When same-sex couples across the country received the right to marry back in 2015, they also gained numerous advantages previously only available to married heterosexual couples. One area where not enough married couples, same-sex or not, take advantage of the benefits of marriage is estate planning.
Estate planning goes well beyond just executing a will, and as a same-sex couple, married or not, a comprehensive plan could save you some grief in the event that one of you becomes incapacitated or passes away. Of course, your last will and testament remains the cornerstone of a good estate plan, and without one, things can get complicated fast.
Dying without a will
If you should predecease your spouse and not have a will, state law determines who inherits your assets. Sure, your spouse is likely to have access to some of your estate, but the remainder could end up with relatives you never intended to give anything to if you had made your own arrangements. Your estate could end up supporting parents and siblings who failed to support you when you decided to marry your partner.

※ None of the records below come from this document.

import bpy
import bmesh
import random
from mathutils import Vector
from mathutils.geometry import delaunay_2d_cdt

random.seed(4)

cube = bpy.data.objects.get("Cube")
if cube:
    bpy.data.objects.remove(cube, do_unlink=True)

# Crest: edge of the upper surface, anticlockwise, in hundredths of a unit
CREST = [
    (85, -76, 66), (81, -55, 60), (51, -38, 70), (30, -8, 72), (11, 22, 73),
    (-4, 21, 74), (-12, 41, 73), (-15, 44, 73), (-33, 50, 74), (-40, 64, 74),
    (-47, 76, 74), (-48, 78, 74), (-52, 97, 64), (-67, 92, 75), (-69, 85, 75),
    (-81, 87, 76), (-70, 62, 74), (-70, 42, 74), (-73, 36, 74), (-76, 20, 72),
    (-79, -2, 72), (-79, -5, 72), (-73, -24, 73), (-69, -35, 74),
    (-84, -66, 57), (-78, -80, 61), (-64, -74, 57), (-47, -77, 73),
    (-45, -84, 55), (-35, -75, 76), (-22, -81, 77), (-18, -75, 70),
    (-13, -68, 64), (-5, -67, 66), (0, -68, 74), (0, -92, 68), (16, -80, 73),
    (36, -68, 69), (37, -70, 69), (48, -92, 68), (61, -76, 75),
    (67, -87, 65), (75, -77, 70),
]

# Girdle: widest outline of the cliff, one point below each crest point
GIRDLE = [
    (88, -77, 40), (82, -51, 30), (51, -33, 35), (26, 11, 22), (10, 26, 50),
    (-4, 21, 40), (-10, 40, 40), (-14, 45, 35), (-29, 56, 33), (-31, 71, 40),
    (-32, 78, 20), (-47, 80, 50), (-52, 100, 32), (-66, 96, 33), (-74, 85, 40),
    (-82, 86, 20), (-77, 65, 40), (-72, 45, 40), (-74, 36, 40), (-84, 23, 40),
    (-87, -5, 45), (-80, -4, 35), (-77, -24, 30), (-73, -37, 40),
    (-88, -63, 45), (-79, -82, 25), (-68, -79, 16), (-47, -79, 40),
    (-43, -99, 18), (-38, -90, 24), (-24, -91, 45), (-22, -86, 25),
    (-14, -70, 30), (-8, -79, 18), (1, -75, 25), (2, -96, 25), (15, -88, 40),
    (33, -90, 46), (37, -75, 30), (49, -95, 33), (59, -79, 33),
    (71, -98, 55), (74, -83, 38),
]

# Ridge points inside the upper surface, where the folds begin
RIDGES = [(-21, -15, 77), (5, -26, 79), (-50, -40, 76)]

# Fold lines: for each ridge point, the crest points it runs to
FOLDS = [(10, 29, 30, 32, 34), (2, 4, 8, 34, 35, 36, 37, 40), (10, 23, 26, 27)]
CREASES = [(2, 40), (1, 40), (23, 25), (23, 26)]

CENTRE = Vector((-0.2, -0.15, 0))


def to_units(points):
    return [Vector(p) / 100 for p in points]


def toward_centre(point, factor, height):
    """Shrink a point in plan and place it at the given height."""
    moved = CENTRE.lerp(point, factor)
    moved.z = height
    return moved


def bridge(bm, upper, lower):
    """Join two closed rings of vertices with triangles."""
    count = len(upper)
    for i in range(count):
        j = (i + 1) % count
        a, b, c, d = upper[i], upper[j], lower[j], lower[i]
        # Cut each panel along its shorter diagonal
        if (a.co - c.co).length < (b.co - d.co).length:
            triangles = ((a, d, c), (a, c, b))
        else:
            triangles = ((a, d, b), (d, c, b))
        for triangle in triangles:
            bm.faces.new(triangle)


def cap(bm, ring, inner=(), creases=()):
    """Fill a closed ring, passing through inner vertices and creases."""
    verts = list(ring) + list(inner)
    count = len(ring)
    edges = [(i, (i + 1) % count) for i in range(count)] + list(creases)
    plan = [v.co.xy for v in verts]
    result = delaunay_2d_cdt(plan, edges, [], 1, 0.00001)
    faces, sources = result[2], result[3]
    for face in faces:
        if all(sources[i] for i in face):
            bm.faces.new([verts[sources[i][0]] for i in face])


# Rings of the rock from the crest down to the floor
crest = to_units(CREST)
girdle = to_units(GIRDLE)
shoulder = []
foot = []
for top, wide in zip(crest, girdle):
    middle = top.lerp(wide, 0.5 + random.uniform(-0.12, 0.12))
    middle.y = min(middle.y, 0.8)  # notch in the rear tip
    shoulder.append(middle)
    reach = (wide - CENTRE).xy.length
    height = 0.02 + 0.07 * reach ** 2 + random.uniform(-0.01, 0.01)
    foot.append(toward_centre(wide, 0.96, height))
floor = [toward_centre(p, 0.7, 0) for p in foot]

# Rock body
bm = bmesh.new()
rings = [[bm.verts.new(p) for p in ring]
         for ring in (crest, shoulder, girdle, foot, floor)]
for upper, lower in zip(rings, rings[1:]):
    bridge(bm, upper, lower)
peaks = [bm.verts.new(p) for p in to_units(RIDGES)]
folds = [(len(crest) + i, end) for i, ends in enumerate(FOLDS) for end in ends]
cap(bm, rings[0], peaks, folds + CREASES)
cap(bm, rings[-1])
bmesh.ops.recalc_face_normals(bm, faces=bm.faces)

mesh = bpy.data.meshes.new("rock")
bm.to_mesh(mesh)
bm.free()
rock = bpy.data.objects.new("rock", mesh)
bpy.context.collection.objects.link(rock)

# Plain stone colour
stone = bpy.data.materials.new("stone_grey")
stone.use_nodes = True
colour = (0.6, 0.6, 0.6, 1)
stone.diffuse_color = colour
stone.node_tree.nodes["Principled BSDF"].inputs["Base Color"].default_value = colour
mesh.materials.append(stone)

In a will, you can clearly outline who you want to receive certain assets, and who you want to exclude from your will, if that is your choice. In addition, it’s only been a short time since the LGBT community gained the right to marry, and the courts are still catching up in other areas of the law. Having a will helps guarantee that your spouse will receive the assets you intend.
Trusts and beneficiary designations
After your will, you may consider creating a trust. You can put assets into this trust for your spouse that will be immediately available to him or her upon your death. Those assets will not have to go through a time-consuming and often costly probate.
Some of your assets (such as retirement plans, bank/investment accounts and life insurance policies) require you, or give you the option, to execute a beneficiary designation or pay-on-death form. These forms identify the person or persons you want to receive the proceeds of the account upon your death. These assets also do not go through probate.
You may want to be aware that these documents most often override whatever you say in your will about these assets. Therefore, use caution when identifying beneficiaries in your will. If you want a certain person to receive the proceeds of an asset, be sure the documentation reflects your wishes.
Powers of attorney
Many people automatically assume that spouses can make medical and financial decisions on behalf of an incapacitated spouse. That may not always be the case, especially for same-sex couples. It would be prudent to execute powers of attorney for health care and financial decisions in order to make sure that your spouse can make crucial medical and financial decisions for you if you are unable to due to an illness or injury.
Estate planning help
No one likes to contemplate their own incapacitation or demise, but everyone should. Creating a comprehensive estate plan may still be even more important for same-sex couples as the courts and lawmakers continue to catch up with the times. In order to make sure that whatever plans you want to make don’t fall apart when they are needed, it may be a good idea to utilize the legal services in your area.